As an awesome demonstration of its newest graphics cards, Nvidia has put together a simulation to debunk longtime accusations that the 1969 moon landing was a hoax.
For years conspiracy theorists have held that a careful analysis of the photographs and videos from the Apollo 11 lunar landing reveals that it must have been faked in a studio as part of a propaganda war against the rival Soviet space program. Theories cite clues like apparent multiple light sources, the lack of stars, and the flag waving in a vacuum.
In order to demonstrate the power of its new Maxwell graphics cards, the engineers at Nvidia set out to simulate the landing as accurately as possible so that they could reproduce the famous picture of Buzz Aldrin descending to the lunar surface. Doubters have claimed that Aldrin is too well-lit in the capsule’s shadow, implying the presence of a light source other than the sun.
Nvidia modeled the scene in Unreal Engine 4, focusing on the precise, reflective properties of the capsule, the lunar surface, and the astronauts’ suits. The Maxwell architecture allowed the engineers to simulate with unprecedented accuracy the reflections off of every surface in real time with global, voxel-based illumination. Even taking that into account, though, the image wasn’t quite right. Nvidia’s breakthrough came when they realized that Neil Armstrong taking the picture in his bright, white suit was exactly the missing reflector they needed to almost perfectly reproduce the fraught image.

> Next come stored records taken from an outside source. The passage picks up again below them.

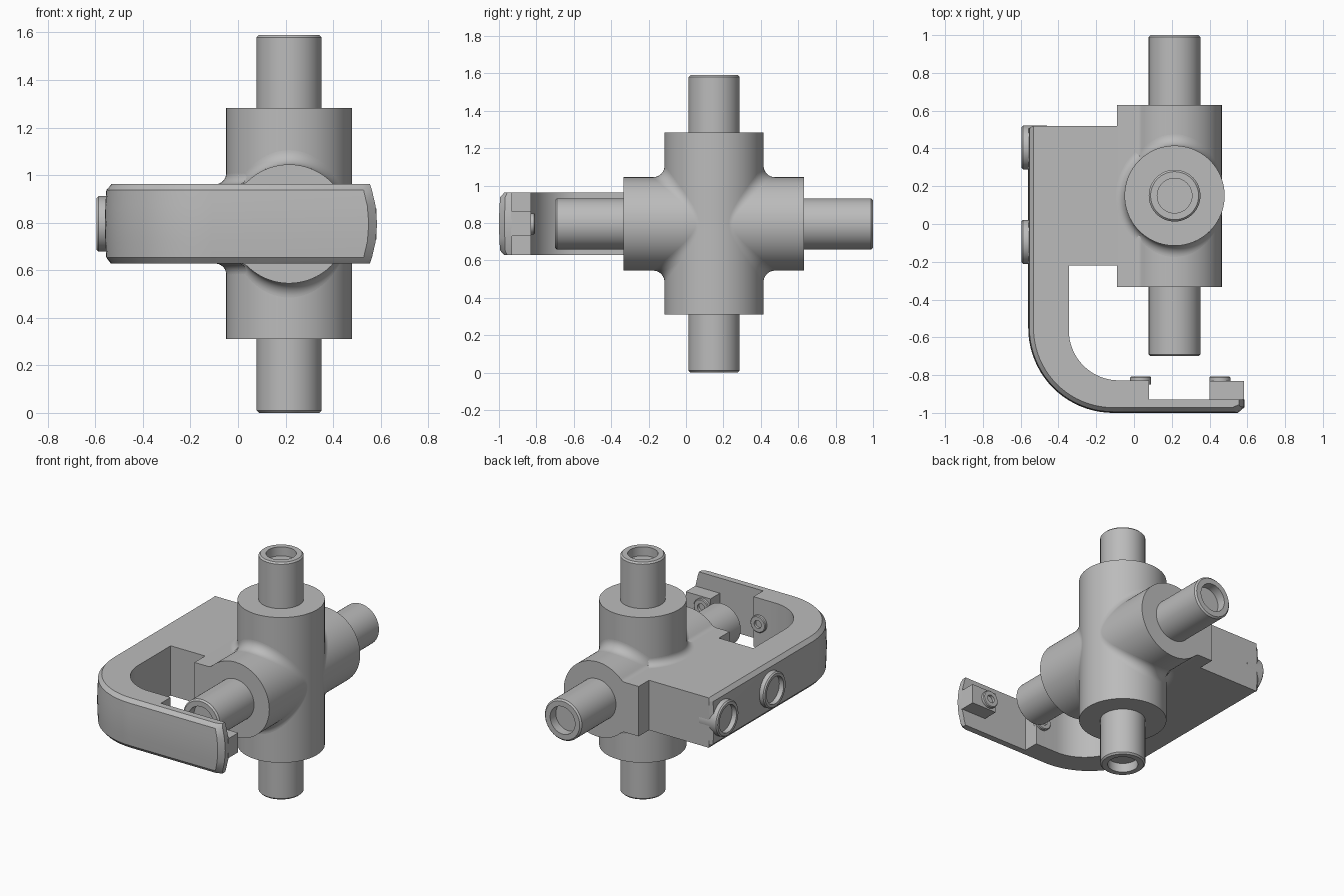
import bpy, bmesh, math
from mathutils import Vector

if "Cube" in bpy.data.objects:
    bpy.data.objects.remove(bpy.data.objects["Cube"])

C = Vector((0.215, 0.15, 0.795))      # crossing point of the two axes
R1, R2 = 0.265, 0.25                  # vertical and horizontal body radii
HZ = 0.167                            # half height of arm and side block
N = 64

grey = bpy.data.materials.new("plain_grey")
grey.diffuse_color = (0.5, 0.5, 0.5, 1)
grey.use_nodes = True
grey.node_tree.nodes["Principled BSDF"].inputs["Base Color"].default_value = grey.diffuse_color


def finish(name, bm, closed=True, loc=(0, 0, 0)):
    if closed:
        bmesh.ops.recalc_face_normals(bm, faces=bm.faces)
    me = bpy.data.meshes.new(name)
    bm.to_mesh(me)
    bm.free()
    me.materials.append(grey)
    me.shade_smooth()
    me.set_sharp_from_angle(angle=math.radians(30))
    ob = bpy.data.objects.new(name, me)
    ob.location = loc
    bpy.context.collection.objects.link(ob)
    return ob


def loft(name, rings, loc=(0, 0, 0)):
    """Closed solid through rings of equal point count."""
    bm = bmesh.new()
    rows = [[bm.verts.new(p) for p in ring] for ring in rings]
    n = len(rows[0])
    for a, b in zip(rows, rows[1:]):
        for i in range(n):
            j = (i + 1) % n
            bm.faces.new((a[i], a[j], b[j], b[i]))
    bm.faces.new(rows[0])
    bm.faces.new(rows[-1])
    return finish(name, bm, loc=loc)


def lathe(name, profile, loc, direction, n=N):
    """Turned solid: (radius, height) rings along a direction."""
    rings = [[(r * math.cos(2 * math.pi * i / n), r * math.sin(2 * math.pi * i / n), h)
              for i in range(n)] for r, h in profile]
    ob = loft(name, rings, loc)
    ob.rotation_mode = 'QUATERNION'
    ob.rotation_quaternion = Vector((0, 0, 1)).rotation_difference(Vector(direction))
    return ob


def socket(R, hole, start, end, depth, edge):
    """Profile of a round stub with a blind hole and an eased rim."""
    return [(R, start), (R, end - edge), (R - edge, end), (hole, end), (hole, end - depth)]


def fillet(name, centres, contacts, closed):
    """Concave rolling-ball strip from centre points and contact pairs."""
    bm = bmesh.new()
    rows = []
    for c, (p, q) in zip(centres, contacts):
        a, b = p - c, q - c
        row = []
        for k in range(9):
            t = k / 8
            d = a.lerp(b, t)
            if d.length > 1e-6:
                d = d.normalized() * a.length
            row.append(bm.verts.new(c + d))
        rows.append(row)
    m = len(rows)
    for i in range(m if closed else m - 1):
        a, b = rows[i], rows[(i + 1) % m]
        for k in range(8):
            f = bm.faces.new((a[k], b[k], b[k + 1], a[k + 1]))
            f.normal_update()
            if f.normal.dot(centres[i] - f.calc_center_median()) < 0:
                f.normal_flip()
    return finish(name, bm, closed=False, loc=C)


def arc(cx, cy, r, a0, a1, n):
    return [(cx + r * math.cos(math.radians(a0 + (a1 - a0) * i / n)),
             cy + r * math.sin(math.radians(a0 + (a1 - a0) * i / n))) for i in range(n + 1)]


# vertical body
lathe("vertical_body", [(R1, -0.485), (R1, 0.488)], C, (0, 0, 1), 96)

# horizontal body: round section blended into the flat side block
r = 0.05
bx = -math.sqrt((R2 + r) ** 2 - (HZ + r) ** 2)
touch = math.degrees(math.atan2(HZ + r, bx))
upper = arc(0, 0, R2, 0, touch, 36) + arc(bx, HZ + r, r, touch - 180, -90, 6)[1:] + [(-0.305, HZ)]
section = upper + [(x, -z) for x, z in reversed(upper[1:])]
loft("horizontal_body", [[(x, y, z) for x, z in section] for y in (-0.483, 0.48)], C)

# blends between the two bodies, front and back
r = 0.06
for side, label in ((1, "back"), (-1, "front")):
    cs, ps = [], []
    for i in range(96):
        a = 2 * math.pi * i / 96
        x, z = (R2 + r) * math.cos(a), (R2 + r) * math.sin(a)
        y = side * math.sqrt((R1 + r) ** 2 - x * x)
        cs.append(Vector((x, y, z)))
        k1, k2 = R1 / (R1 + r), R2 / (R2 + r)
        ps.append((Vector((x * k1, y * k1, z)), Vector((x * k2, y, z * k2))))
    fillet("body_blend_" + label, cs, ps, True)

# blends between vertical body and side block, above and below
r = 0.045
for s, label in ((1, "upper"), (-1, "lower")):
    cs, ps = [], []
    for i in range(25):
        a = math.radians(132 + 96 * i / 24)
        d = Vector((math.cos(a), math.sin(a), 0))
        c = d * (R1 + r) + Vector((0, 0, s * (HZ + r)))
        cs.append(c)
        ps.append((c - d * r, c - Vector((0, 0, s * r))))
    fillet("block_blend_" + label, cs, ps, False)

# four pipe stubs
for label, d, start, end in (("top", (0, 0, 1), 0.45, 0.795), ("bottom", (0, 0, -1), 0.45, 0.795),
                             ("back", (0, 1, 0), 0.45, 0.85), ("front", (0, -1, 0), 0.45, 0.85)):
    lathe("pipe_" + label, socket(0.137, 0.092, start, end, 0.06, 0.01), C, d)


# hooked arm: plan outline stacked in layers, eased along the outer edge
def arm_outline(s, u):
    end = 0.585 - 0.03 * u * u
    pts = [(-0.09, 0.52), (-0.535, 0.52), (-0.56 + s, 0.505)]
    pts += arc(-0.11, -0.55, 0.45 - s, 180, 270, 20)
    pts += [(end - 0.035, -1 + s), (end, -0.97 + s * 0.5), (end, -0.93), (0.08, -0.93), (0.08, -0.828)]
    pts += arc(-0.08, -0.563, 0.265, 270, 180, 16)
    return pts + [(-0.345, -0.22), (-0.09, -0.22)]


layers = [(-1, 0.028), (-0.85, 0.006), (-0.45, 0.002), (0, 0), (0.45, 0.002), (0.85, 0.006), (1, 0.028)]
loft("hooked_arm", [[(x, y, C.z + u * HZ) for x, y in arm_outline(s, u)] for u, s in layers])

# small block on the tip of the arm
loft("tip_block", [[(x, y, C.z + z) for x, y in ((0.40, -0.935), (0.583, -0.935), (0.583, -0.83), (0.40, -0.83))]
                   for z in (-0.065, 0.065)])

# screw heads facing into the hook
for x, label in ((0.035, "inner"), (0.455, "tip")):
    lathe("screw_" + label, socket(0.056, 0.026, -0.02, 0.022, 0.018, 0.005),
          (x, -0.83, C.z), (0, 1, 0), 36)

# open bosses on the outer side of the arm
for y, label in ((0.405, "back"), (-0.095, "front")):
    lathe("boss_" + label, socket(0.117, 0.09, -0.1, 0.035, 0.033, 0.008),
          (-0.56, y, C.z), (-1, 0, 0), 48)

All of the accusations have been quite thoroughly debunked over the years (including by the master debunkers themselves, the Mythbusters), but as Nvidia’s Senior Director of Content Development, Mark Daly, points out in the video, it’s tough to prove a negative. This cool tech demo adds more weight to the side of believers, but of course you should feel free to remain skeptical. Just don’t mention it to Buzz Aldrin.